(Beginning of Dataset excerpts)

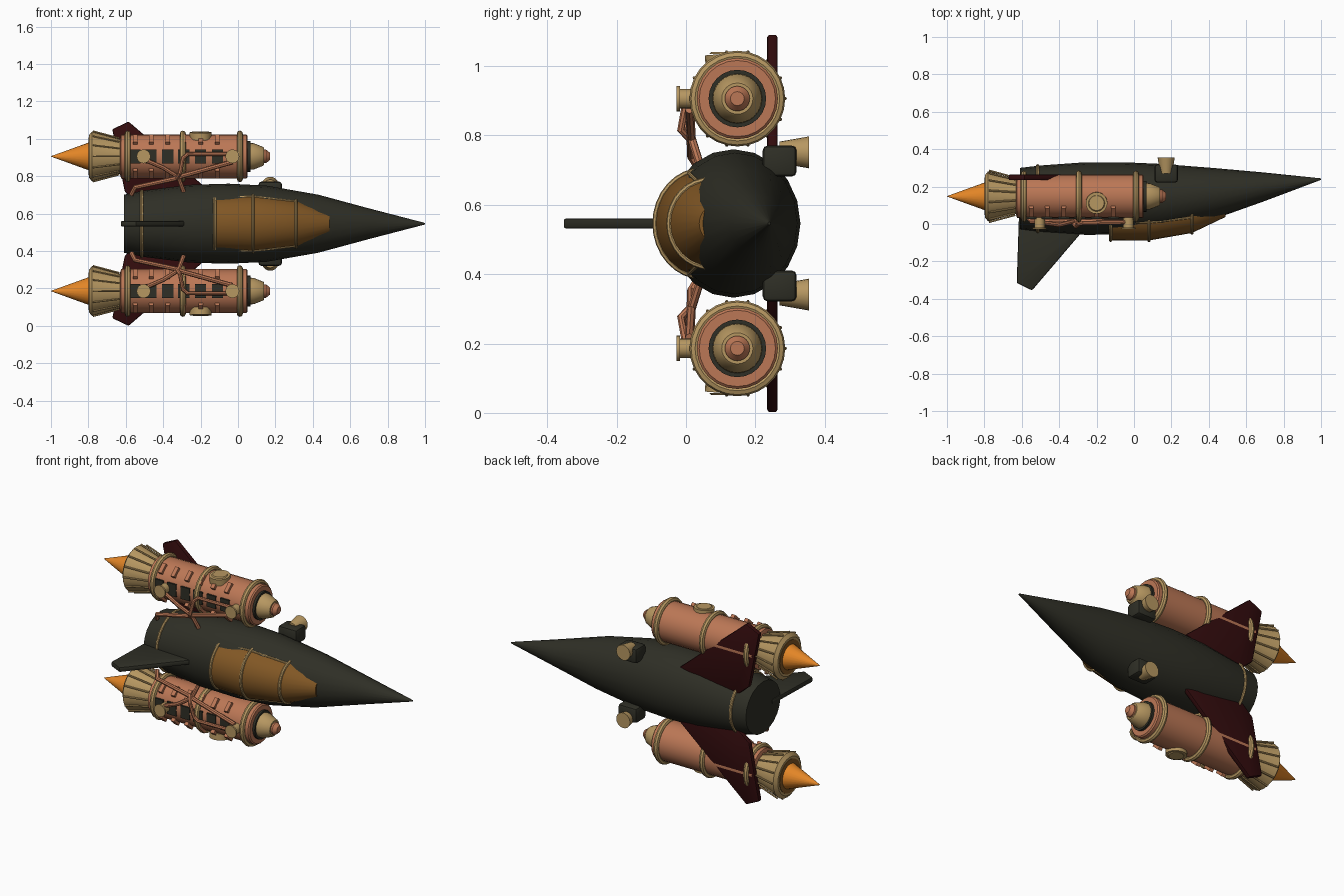
import bpy, bmesh, math
from mathutils import Vector, Matrix

if "Cube" in bpy.data.objects:
    bpy.data.objects.remove(bpy.data.objects["Cube"])

ZC = 0.546      # mirror plane height
BY = 0.148      # booster axis y

def mat(name, rgb):
    m = bpy.data.materials.new(name)
    m.diffuse_color = (*rgb, 1)
    m.use_nodes = True
    m.node_tree.nodes["Principled BSDF"].inputs["Base Color"].default_value = m.diffuse_color
    return m

DARK = mat("dark olive", (0.028, 0.028, 0.019))
COPPER = mat("copper", (0.50, 0.185, 0.092))
TAN = mat("brass tan", (0.47, 0.31, 0.12))
RED = mat("dark red", (0.032, 0.0035, 0.004))
AMBER = mat("amber glass", (0.22, 0.095, 0.018))
ORANGE = mat("flame orange", (0.78, 0.24, 0.02))

def finish(name, bm, m):
    bmesh.ops.recalc_face_normals(bm, faces=bm.faces[:])
    me = bpy.data.meshes.new(name)
    bm.to_mesh(me)
    bm.free()
    me.materials.append(m)
    o = bpy.data.objects.new(name, me)
    bpy.context.collection.objects.link(o)
    return o

def loft(name, stations, m, n=20):
    """Elliptical sections along x: (x, cy, cz, ry, rz)."""
    bm = bmesh.new()
    rings = []
    for x, cy, cz, ry, rz in stations:
        rings.append([bm.verts.new((x, cy + ry * math.sin(2 * math.pi * i / n),
                                    cz + rz * math.cos(2 * math.pi * i / n))) for i in range(n)])
    for a, b in zip(rings, rings[1:]):
        for i in range(n):
            bm.faces.new((a[i], a[(i + 1) % n], b[(i + 1) % n], b[i]))
    bm.faces.new(rings[0])
    bm.faces.new(rings[-1])
    return finish(name, bm, m)

def lathe(name, prof, cz, m, n=24):
    return loft(name, [(x, BY, cz, r, r) for x, r in prof], m, n)

def tube(name, pts, r, m, cyclic=False, res=2):
    cu = bpy.data.curves.new(name, 'CURVE')
    cu.dimensions = '3D'
    cu.bevel_depth = r
    cu.bevel_resolution = res
    cu.use_fill_caps = True
    sp = cu.splines.new('POLY')
    sp.points.add(len(pts) - 1)
    for p, c in zip(sp.points, pts):
        p.co = (*c, 1)
    sp.use_cyclic_u = cyclic
    cu.materials.append(m)
    o = bpy.data.objects.new(name, cu)
    bpy.context.collection.objects.link(o)
    return o

def hoop(name, x, cy, cz, ry, rz, r, m, a0=0.0, a1=360.0, n=28):
    full = a1 - a0 >= 360
    pts = []
    for i in range(n if full else n + 1):
        a = math.radians(a0 + (a1 - a0) * i / n)
        pts.append((x, cy + ry * math.sin(a), cz + rz * math.cos(a)))
    return tube(name, pts, r, m, full)

def box(name, c, size, m, rot=None, bevel=0.0):
    bm = bmesh.new()
    bmesh.ops.create_cube(bm, size=1)
    bmesh.ops.scale(bm, vec=size, verts=bm.verts)
    if bevel:
        bmesh.ops.bevel(bm, geom=bm.edges[:], offset=bevel, segments=2, profile=0.5, affect='EDGES')
    M = Matrix.Translation(c) @ (rot or Matrix.Identity(4))
    bmesh.ops.transform(bm, matrix=M, verts=bm.verts)
    return finish(name, bm, m)

def cone(name, p0, p1, r0, r1, m, n=20):
    p0, p1 = Vector(p0), Vector(p1)
    d = p1 - p0
    bm = bmesh.new()
    bmesh.ops.create_cone(bm, cap_ends=True, segments=n, radius1=r0, radius2=r1, depth=d.length)
    q = d.to_track_quat('Z', 'Y').to_matrix().to_4x4()
    bmesh.ops.transform(bm, matrix=Matrix.Translation((p0 + p1) / 2) @ q, verts=bm.verts)
    return finish(name, bm, m)

def plate(name, pts, offset, m, bevel=0.008):
    """Extruded outline with rounded edges."""
    bm = bmesh.new()
    f = bm.faces.new([bm.verts.new(p) for p in pts])
    r = bmesh.ops.extrude_face_region(bm, geom=[f])
    bmesh.ops.translate(bm, vec=offset, verts=[v for v in r['geom'] if isinstance(v, bmesh.types.BMVert)])
    bmesh.ops.recalc_face_normals(bm, faces=bm.faces[:])
    bmesh.ops.bevel(bm, geom=bm.edges[:], offset=bevel, segments=2, profile=0.5, affect='EDGES')
    return finish(name, bm, m)

# Fuselage with rear band
body = [(-0.61, .135, .165, .155), (-0.5, .135, .178, .178), (-0.26, .136, .194, .208),
        (-0.05, .137, .193, .214), (0.15, .141, .18, .204), (0.43, .163, .136, .155),
        (0.7, .199, .076, .082), (1.0, .24, .004, .004)]
loft("fuselage", [(x, cy, ZC, ry, rz) for x, cy, ry, rz in body], DARK, 20)
hoop("fuselage_band", -0.515, .135, ZC, .176, .175, .009, TAN)

# Canopy glass with ribs and side rails
can = [(-0.125, .05, .137, .145), (0.08, .05, .138, .153), (0.31, .07, .118, .125), (0.49, .1, .062, .06)]
loft("canopy_glass", [(x, cy, ZC, ry, rz) for x, cy, ry, rz in can], AMBER, 24)
for i, (x, cy, ry, rz) in enumerate(can[:3]):
    hoop("canopy_rib", x, cy, ZC, ry, rz, .009, TAN, 180, 360, 16)
for s in (1, -1):
    tube("canopy_rail", [(x, cy - .3 * ry, ZC + s * rz * .95) for x, cy, ry, rz in can[:3]], .006, TAN)

# Front fin
plate("front_fin", [(-.615, .05, ZC - .015), (-.627, -.315, ZC - .015), (-.545, -.355, ZC - .015),
                    (-.28, -.045, ZC - .015), (-.2, .05, ZC - .015)], (0, 0, .03), DARK)

for s, side in ((1, "upper"), (-1, "lower")):
    z = lambda d: ZC + s * d
    B = z(.36)

    # Swept wing
    plate(side + "_wing", [(-.14, .234, z(.165)), (-.585, .234, z(.546)), (-.672, .234, z(.505)),
                           (-.605, .234, z(.17)), (-.5, .234, z(.08))], (0, .03, 0), RED)

    # Booster body, nose, nozzle and flame
    lathe(side + "_booster", [(-.63, .1), (-.625, .117), (.045, .117), (.052, .11)], B, COPPER)
    lathe(side + "_nose_collar", [(.045, .083), (.066, .083)], B, DARK)
    lathe(side + "_nose_cone", [(.06, .072), (.085, .07), (.135, .05), (.14, .045)], B, TAN)
    lathe(side + "_nose_tip", [(.135, .036), (.15, .036), (.17, .02)], B, COPPER)
    lathe(side + "_nozzle", [(-.62, .092), (-.64, .094), (-.78, .134), (-.797, .113)], B, TAN)
    lathe(side + "_nozzle_mouth", [(-.79, .1), (-.8, .1)], B, AMBER)
    lathe(side + "_flame", [(-.79, .077), (-1.0, .001)], B, ORANGE)
    for x in (-.59, -.295, .01):
        hoop(side + "_booster_ring", x, BY, B, .122, .122, .016, TAN)
    for i in range(14):
        a = 2 * math.pi * (i + .5) / 14
        c, sn = math.cos(a), math.sin(a)
        tube(side + "_nozzle_rib", [(-.635, BY + .1 * sn, B + .1 * c),
                                    (-.775, BY + .138 * sn, B + .138 * c)], .005, TAN, res=1)

    # Front windows with ribs above and below
    for x in (-.55, -.465, -.375, -.29, -.2, -.11):
        box(side + "_window", (x, BY - .112, B), (.06, .016, .075), DARK)
        for t in (1, -1):
            a = t * math.radians(48)
            box(side + "_rib", (x, BY - .117 * math.cos(a), B + .117 * math.sin(a)),
                (.024, .03, .06), COPPER, Matrix.Rotation(-a, 4, 'X'))

    # Valve knobs on the front
    for x in (-.505, -.03):
        cone(side + "_knob_stem", (x, .05, B), (x, -.02, B), .028, .028, TAN)
        cone(side + "_knob_cap", (x, -.018, B), (x, -.028, B), .037, .037, TAN)

    # Copper pipes
    tube(side + "_pipe_long", [(-.03, .01, z(.33)), (-.3, .015, z(.255)), (-.34, .015, z(.24)),
                               (-.55, .015, z(.195)), (-.57, .04, z(.155))], .013, COPPER)
    tube(side + "_pipe_bent", [(-.03, .01, z(.372)), (-.27, .005, z(.372)), (-.295, .0, z(.35)),
                               (-.31, -.015, z(.27)), (-.33, .015, z(.24))], .011, COPPER)
    tube(side + "_pipe_short", [(-.505, .01, z(.345)), (-.4, -.005, z(.30)), (-.32, .015, z(.25)),
                                (-.29, .04, z(.17))], .012, COPPER)

    # Outer hatch disc
    cone(side + "_hatch", (-.2, .115, z(.45)), (-.2, .112, z(.489)), .058, .058, TAN)
    cone(side + "_hatch_cap", (-.2, .112, z(.488)), (-.2, .112, z(.494)), .045, .04, TAN)

    # Rear pod with flared nozzle
    box(side + "_pod", (.172, .27, z(.18)), (.125, .098, .09), DARK, bevel=.015)
    cone(side + "_pod_nozzle", (.172, .27, z(.205)), (.172, .355, z(.205)), .031, .046, TAN)

# Curves to meshes, smooth shading with sharp edges kept
bpy.ops.object.select_all(action='SELECT')
bpy.context.view_layer.objects.active = bpy.data.objects["fuselage"]
bpy.ops.object.convert(target='MESH')
bpy.ops.object.select_all(action='SELECT')
bpy.ops.object.shade_smooth_by_angle(angle=math.radians(32))
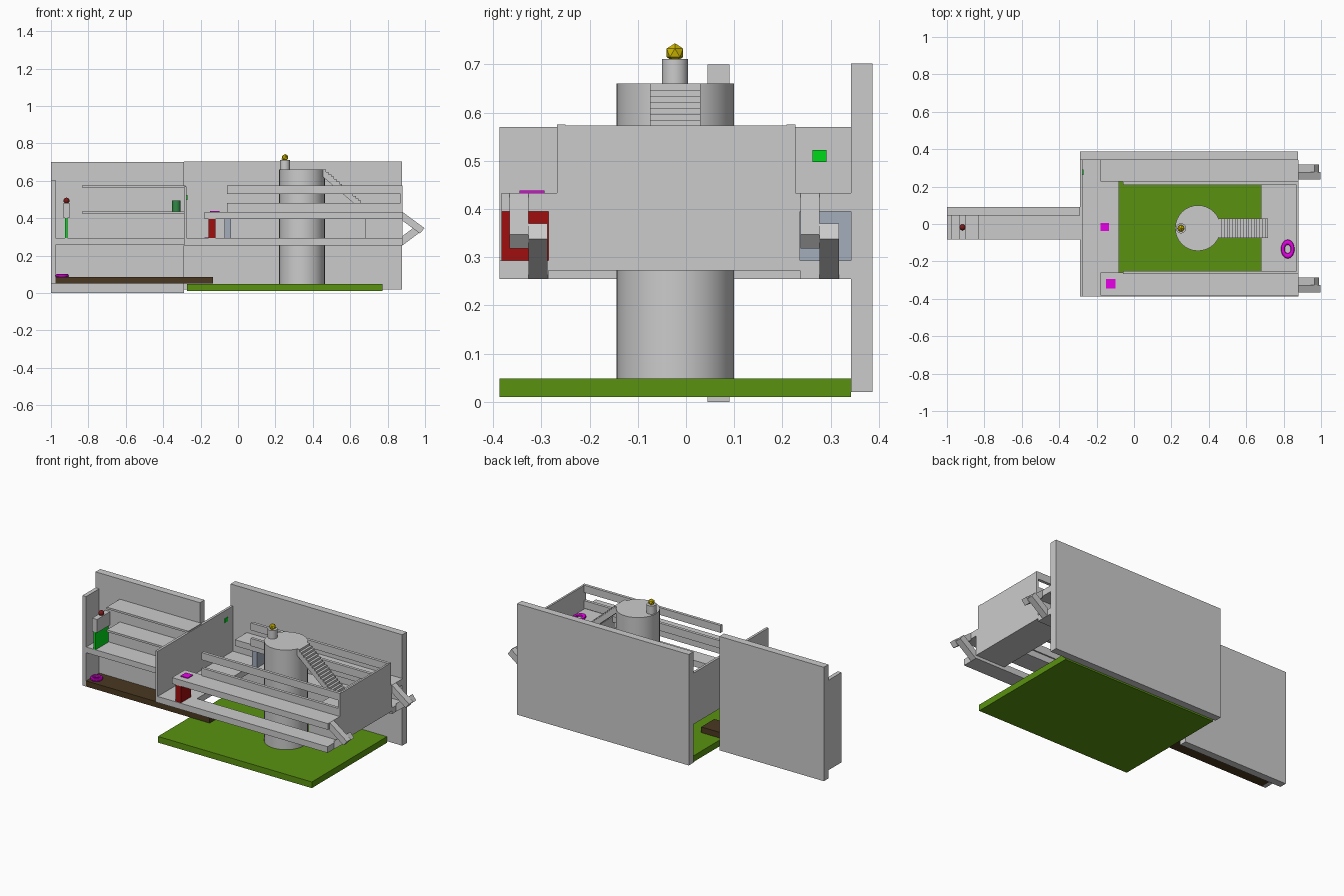
import bpy, math
from mathutils import Vector

if "Cube" in bpy.data.objects:
    bpy.data.objects.remove(bpy.data.objects["Cube"])

mats = {}
def paint(ob, color):
    if color:
        if color not in mats:
            mats[color] = bpy.data.materials.new("paint_%d" % len(mats))
            mats[color].diffuse_color = (*color, 1)
        ob.data.materials.append(mats[color])
    return ob

def prism(name, profile, y0, y1, color=None):
    """Extrude an x-z outline along y."""
    n = len(profile)
    verts = [(x, y, z) for y in (y0, y1) for x, z in profile]
    faces = [tuple(range(n)), tuple(range(2 * n - 1, n - 1, -1))]
    faces += [((i + 1) % n, i, i + n, (i + 1) % n + n) for i in range(n)]
    me = bpy.data.meshes.new(name)
    me.from_pydata(verts, [], faces)
    ob = bpy.data.objects.new(name, me)
    bpy.context.collection.objects.link(ob)
    bpy.context.view_layer.objects.active = ob
    ob.select_set(True)
    bpy.ops.object.mode_set(mode='EDIT')
    bpy.ops.mesh.select_all(action='SELECT')
    bpy.ops.mesh.normals_make_consistent(inside=False)
    bpy.ops.object.mode_set(mode='OBJECT')
    ob.select_set(False)
    return paint(ob, color)

def box(name, x, y, z, color=None):
    return prism(name, [(x[0], z[0]), (x[1], z[0]), (x[1], z[1]), (x[0], z[1])], y[0], y[1], color)

def finish(name, color=None, smooth=True):
    ob = bpy.context.object
    ob.name = name
    if smooth:
        bpy.ops.object.shade_smooth_by_angle()
    ob.select_set(False)
    return paint(ob, color)

def cylinder(name, x, y, z0, z1, r, color=None):
    bpy.ops.mesh.primitive_cylinder_add(vertices=32, radius=r, depth=z1 - z0, location=(x, y, (z0 + z1) / 2))
    return finish(name, color)

def ring(name, x, y, z, color):
    bpy.ops.mesh.primitive_torus_add(major_radius=0.026, minor_radius=0.010, major_segments=32,
                                     minor_segments=10, location=(x, y, z))
    return finish(name, color)

GREEN, BROWN, LIME = (0.10, 0.29, 0.005), (0.07, 0.04, 0.015), (0.0, 0.7, 0.01)
RED, BLUE, PINK = (0.35, 0.004, 0.004), (0.36, 0.42, 0.5), (0.8, 0.0, 0.8)
GOLD, TEAL, MAROON = (0.65, 0.5, 0.0), (0.03, 0.25, 0.06), (0.2, 0.01, 0.01)

# ---- main hall: floor, back wall, divider
F, B = -0.387, 0.342
box("hall_floor", (-0.273, 0.773), (F, B), (0.01, 0.048), GREEN)
box("hall_back_wall", (-0.29, 0.877), (B, 0.387), (0.02, 0.702))
box("divider_wall", (-0.29, -0.275), (F, B), (0.255, 0.57))
box("divider_button", (-0.275, -0.271), (0.262, 0.291), (0.498, 0.523), LIME)

# lower deck and upper balconies
box("lower_deck_landing", (-0.275, -0.08), (F, B), (0.255, 0.293))
box("lower_deck_front", (-0.08, 0.88), (F, -0.285), (0.255, 0.293))
box("lower_deck_back", (-0.08, 0.88), (0.237, B), (0.255, 0.293))
box("balcony_front", (-0.18, 0.88), (F + 0.004, -0.258), (0.395, 0.433))
box("balcony_back", (-0.18, 0.88), (0.227, B), (0.395, 0.433))
box("end_platform", (0.68, 0.88), (-0.285, 0.237), (0.273, 0.428))
box("end_wall", (0.868, 0.88), (-0.268, 0.227), (0.428, 0.573))

# railings
for side, y in (("front", (-0.268, -0.250)), ("back", (0.209, 0.227))):
    box("rail_upper_" + side, (-0.06, 0.88), y, (0.53, 0.575))
    box("rail_lower_" + side, (-0.06, 0.88), y, (0.433, 0.48))

# bent arms at the end of each balcony
for side, y in (("front", -0.366), ("back", 0.238)):
    prism("arm_upper_" + side, [(0.88, 0.433), (0.997, 0.347), (0.973, 0.318), (0.88, 0.386)], y, y + 0.039)
    prism("arm_lower_" + side, [(0.88, 0.255), (0.99, 0.338), (0.966, 0.37), (0.88, 0.305)], y + 0.039, y + 0.079)

# doors and floor plates
box("red_door", (-0.157, -0.12), (-0.383, -0.285), (0.293, 0.395), RED)
box("blue_door", (-0.072, -0.037), (0.237, B), (0.293, 0.395), BLUE)
box("plate_landing", (-0.178, -0.135), (-0.038, 0.005), (0.293, 0.297), PINK)
box("plate_balcony", (-0.149, -0.100), (-0.345, -0.294), (0.433, 0.438), PINK)
ring("ring_platform", 0.822, -0.134, 0.434, PINK).scale = (1, 1.4, 0.9)

# central tower with pedestal and gem
cylinder("tower", 0.342, -0.022, 0.048, 0.66, 0.122)
cylinder("pedestal", 0.251, -0.023, 0.66, 0.711, 0.027)
bpy.ops.mesh.primitive_ico_sphere_add(subdivisions=1, radius=0.02, location=(0.251, -0.023, 0.724))
finish("gem", GOLD, smooth=False)

# stairs down from the tower: stepped top, sloped underside
N, x0, x1, z0, z1 = 18, 0.455, 0.717, 0.66, 0.43
dx, dz = (x1 - x0) / N, (z0 - z1) / N
steps = []
for i in range(N):
    steps += [(x0 + i * dx, z0 - i * dz), (x0 + (i + 1) * dx, z0 - i * dz)]
steps += [(x1, z1), (x1 - 0.04, z1), (x0, z0 - 0.04)]
prism("stairs", steps, -0.075, 0.03)

# ---- side wing
f, b = -0.082, 0.045
W = -0.975
box("wing_back_wall", (-1, -0.29), (b, 0.09), (0.0, 0.70))
box("wing_end_wall", (-1, W), (f, b), (0.05, 0.603))
box("wing_floor", (W, -0.135), (f, b), (0.05, 0.085), BROWN)
box("wing_deck", (W, -0.275), (f, b), (0.258, 0.293))
for i, z in enumerate((0.424, 0.564)):
    box("wing_shelf_%d" % i, (-0.835, -0.28), (f, b), (z, z + 0.012))

# wing furnishings
box("lime_gate", (-0.925, -0.911), (f, b), (0.293, 0.40), LIME)
box("gate_block", (-0.934, -0.901), (f, b), (0.40, 0.482))
bpy.ops.mesh.primitive_uv_sphere_add(segments=16, ring_count=8, radius=0.016, location=(-0.917, -0.018, 0.494))
finish("gate_knob", MAROON)
ring("ring_wing", -0.94, -0.03, 0.092, PINK)
cylinder("shelf_barrel", -0.33, -0.02, 0.436, 0.495, 0.022, TEAL)

for m in bpy.data.materials:
    if m.users and not m.is_grease_pencil:
        m.use_nodes = True
        m.node_tree.nodes["Principled BSDF"].inputs["Base Color"].default_value = m.diffuse_color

(End of Dataset excerpts)

Looking back over the data above, restate word for word the lines that begin at the line with "# Front windows with ribs above and below" and end at the line with "(-.55, .015, z(.195)), (-.57, .04, z(.155))], .013, COPPER)", inclusive.

**Answer to this problem**.
    # Front windows with ribs above and below
    for x in (-.55, -.465, -.375, -.29, -.2, -.11):
        box(side + "_window", (x, BY - .112, B), (.06, .016, .075), DARK)
        for t in (1, -1):
            a = t * math.radians(48)
            box(side + "_rib", (x, BY - .117 * math.cos(a), B + .117 * math.sin(a)),
                (.024, .03, .06), COPPER, Matrix.Rotation(-a, 4, 'X'))

    # Valve knobs on the front
    for x in (-.505, -.03):
        cone(side + "_knob_stem", (x, .05, B), (x, -.02, B), .028, .028, TAN)
        cone(side + "_knob_cap", (x, -.018, B), (x, -.028, B), .037, .037, TAN)

    # Copper pipes
    tube(side + "_pipe_long", [(-.03, .01, z(.33)), (-.3, .015, z(.255)), (-.34, .015, z(.24)),
                               (-.55, .015, z(.195)), (-.57, .04, z(.155))], .013, COPPER)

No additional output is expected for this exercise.